Banff National Park Swimming
The rivers and lakes of Banff National Park are extremely cold, making swimming a choice only for the brave. That said, on the very hottest days of summer, there are a few spots where locals go to cool off. The most popular of these is Johnson Lake, which has a short stretch of sand and safe swimming for children. Nearby Two Jack Lake is usually slightly colder, and Lake Minnewanka is a few degrees colder still. Al these swimming spots can be accessed from the Lake Minnewanka scenic drive.
Many of Banff’s bigger hotels have indoor pools, including the Fairmont Banff Springs, which has a heated outdoor pool with public access ($20). A popular place to swim and work out is in the Sally Borden Fitness & Recreation Facility (Banff Centre, St. Julien Rd., 403/762-6450, 6 a.m. to 11 p.m. daily), which holds a wide range of fitness facilities, climbing gym, squash courts, a 25-meter-long heated pool, a wading pool, and a hot tub. General admission is $10.50, or pay $4.50 to swim only most days after 5 p.m. Go to www.banffcentre.ca/sbb for a schedule.
Banff Hot Springs

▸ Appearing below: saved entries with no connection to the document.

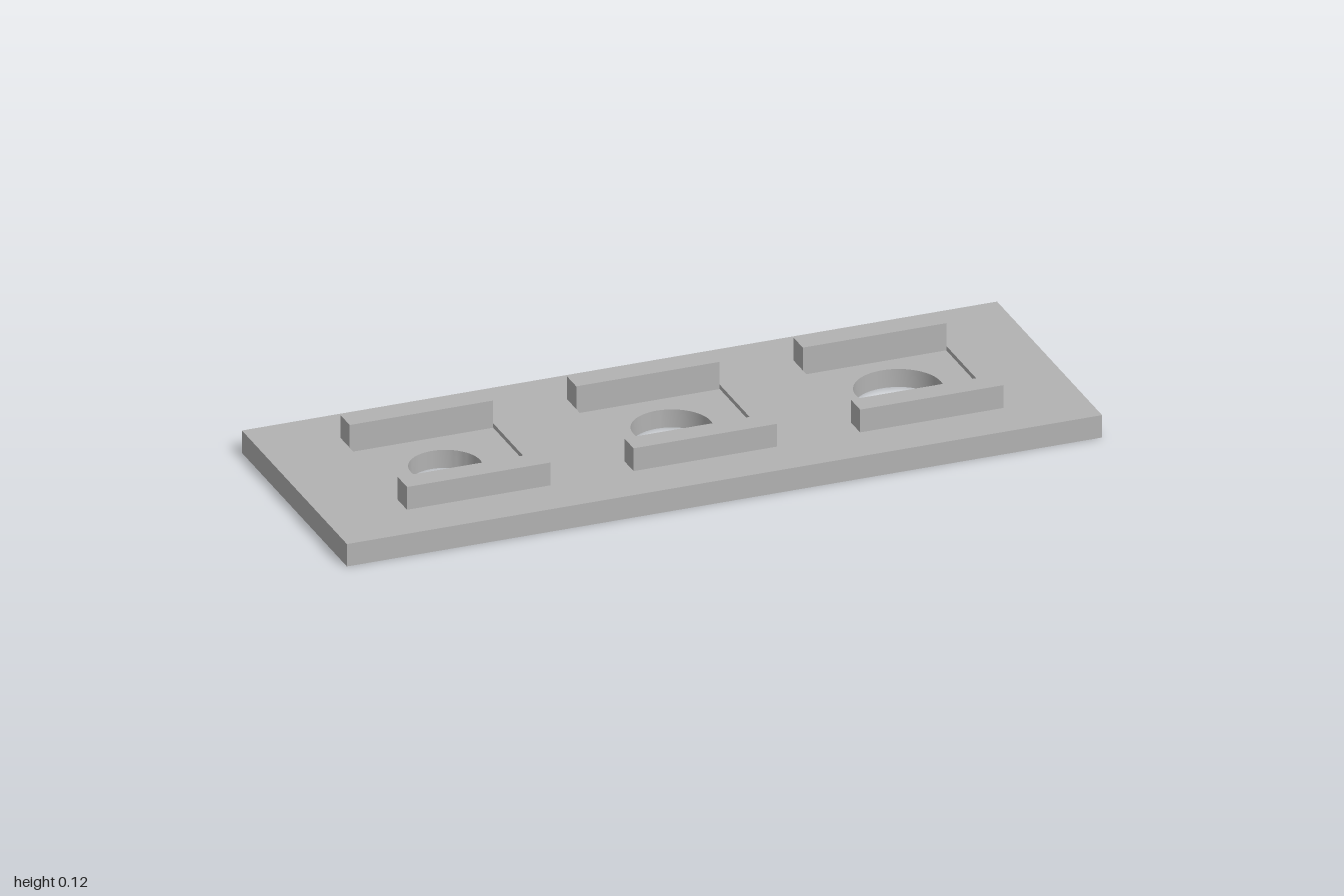
import * as THREE from 'three';
import { toCreasedNormals } from 'three/addons/utils/BufferGeometryUtils.js';

const LENGTH = 2, WIDTH = 0.7, THICKNESS = 0.061, RECESS = 0.012;
const RAIL = { length: 0.38, height: 0.062, width: 0.062, z: 0.191 };
const STATIONS = [{ x: -0.6, r: 0.092 }, { x: 0, r: 0.102 }, { x: 0.6, r: 0.112 }];

// Adds a rectangle centred on (x, 0) to a path
function rectangle(path, x, w, h) {
  path.moveTo(x - w / 2, -h / 2);
  path.lineTo(x + w / 2, -h / 2);
  path.lineTo(x + w / 2, h / 2);
  path.lineTo(x - w / 2, h / 2);
  path.closePath();
  return path;
}

// Horizontal slab with holes, from height y0 to y1
function slab(holes, y0, y1) {
  const shape = rectangle(new THREE.Shape(), 0, LENGTH, WIDTH);
  shape.holes.push(...holes);
  const geometry = new THREE.ExtrudeGeometry(shape, { depth: y1 - y0, bevelEnabled: false, curveSegments: 32 });
  geometry.rotateX(-Math.PI / 2).translate(0, y0, 0);
  return toCreasedNormals(geometry, 0.6);
}

export function createModel() {
  const group = new THREE.Group();
  const grey = new THREE.MeshStandardMaterial({ color: 0xb2b2b2 });
  grey.name = 'grey';
  const add = (name, geometry) => {
    const mesh = new THREE.Mesh(geometry, grey);
    mesh.name = name;
    group.add(mesh);
    return mesh;
  };

  // Lower plate layer with round holes of growing size
  const floor = THICKNESS - RECESS;
  const round = STATIONS.map(({ x, r }) => new THREE.Path().absarc(x, 0, r, 0, Math.PI * 2, true));
  add('basePlate', slab(round, 0, floor));

  // Upper plate layer, open over the shallow recesses between the rails
  const inner = 2 * RAIL.z - RAIL.width;
  const pockets = STATIONS.map(({ x }) => rectangle(new THREE.Path(), x, RAIL.length, inner));
  add('recessedTop', slab(pockets, floor, THICKNESS));

  // A pair of rails beside each hole
  const railGeometry = new THREE.BoxGeometry(RAIL.length, RAIL.height, RAIL.width);
  for (const { x } of STATIONS) {
    for (const side of [1, -1]) {
      add(side > 0 ? 'frontRail' : 'backRail', railGeometry)
        .position.set(x, THICKNESS + RAIL.height / 2, side * RAIL.z);
    }
  }
  return group;
}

Banff Upper Hot Springs (Mountain Ave., 403/762-1515, 9 a.m. to 11 p.m. daily May to Oct., 10 a.m. to 10 p.m. Sun. to Thurs. Oct. to May, 10 a.m. to 11 p.m. Fri. to Sat. Oct. to May), toward the Banff Gondola on the south side of the Bow River, were first developed in 1901. Water flows out of the bedrock at 47ºC (116.6ºF) and is cooled to 40ºC (104 ºF) in the main pool. Once considered for privatization, the springs are still run by Parks Canada and are popular throughout the year. Swimming is $7.50 adults, $6.50 seniors and children; lockers and towel rental are a couple of dollars extra. Within the complex is Pleiades Massage & Spa (403/760-2500), offering a wide range of therapeutic treatments, including massages from $60 for 30 minutes as well as body wraps, aromatherapy, and hydrotherapy.